++++ Data section
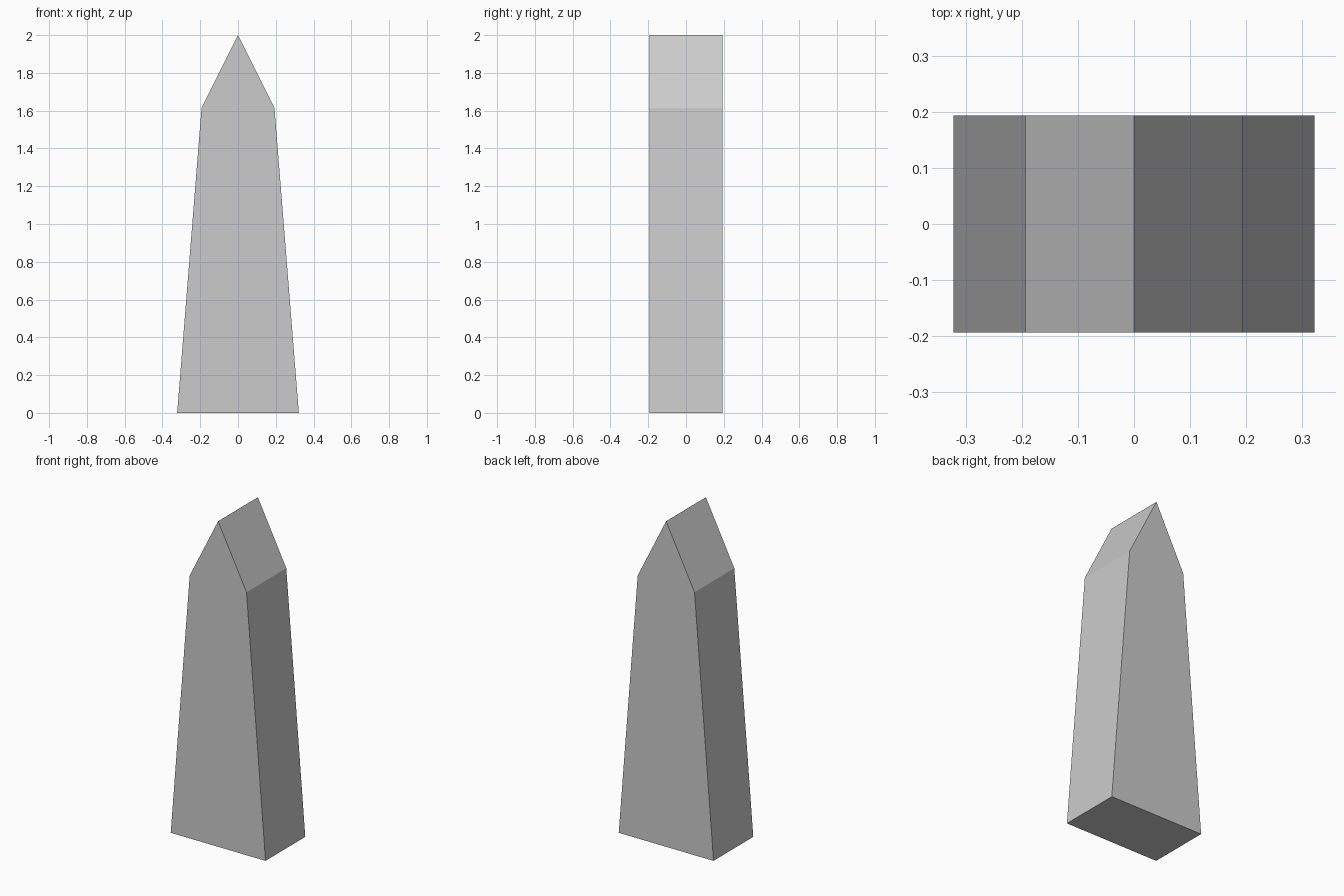
import bpy
import bmesh

cube = bpy.data.objects.get("Cube")
if cube:
    bpy.data.objects.remove(cube, do_unlink=True)

# Plain grey stone
COLOUR = (0.6, 0.6, 0.6, 1.0)
stone = bpy.data.materials.new("grey_stone")
stone.use_nodes = True
stone.diffuse_color = COLOUR
stone.node_tree.nodes["Principled BSDF"].inputs["Base Color"].default_value = COLOUR

# Tapered slab: right half of the outline, mirrored across x
HALF_DEPTH = 0.193
right_side = [(0.322, 0.0), (0.193, 1.615)]
outline = right_side + [(0.0, 2.0)] + [(-x, z) for x, z in reversed(right_side)]

# Extrude the outline from front to back
bm = bmesh.new()
front = bm.faces.new([bm.verts.new((x, -HALF_DEPTH, z)) for x, z in outline])
extruded = bmesh.ops.extrude_face_region(bm, geom=[front], use_keep_orig=True)
back_verts = [v for v in extruded["geom"] if isinstance(v, bmesh.types.BMVert)]
bmesh.ops.translate(bm, verts=back_verts, vec=(0, 2 * HALF_DEPTH, 0))
bmesh.ops.recalc_face_normals(bm, faces=bm.faces)

mesh = bpy.data.meshes.new("pointed_pillar")
bm.to_mesh(mesh)
bm.free()
mesh.materials.append(stone)
pillar = bpy.data.objects.new("pointed_pillar", mesh)
bpy.context.collection.objects.link(pillar)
++++++++
-- Prompt --
Begin with the line that contains "front = bm.faces.new([bm.verts.new((x, -HALF_DEPTH, z))" and print each line exactly until the data ends, including the last line.

-- Answer box --
front = bm.faces.new([bm.verts.new((x, -HALF_DEPTH, z)) for x, z in outline])
extruded = bmesh.ops.extrude_face_region(bm, geom=[front], use_keep_orig=True)
back_verts = [v for v in extruded["geom"] if isinstance(v, bmesh.types.BMVert)]
bmesh.ops.translate(bm, verts=back_verts, vec=(0, 2 * HALF_DEPTH, 0))
bmesh.ops.recalc_face_normals(bm, faces=bm.faces)

mesh = bpy.data.meshes.new("pointed_pillar")
bm.to_mesh(mesh)
bm.free()
mesh.materials.append(stone)
pillar = bpy.data.objects.new("pointed_pillar", mesh)
bpy.context.collection.objects.link(pillar)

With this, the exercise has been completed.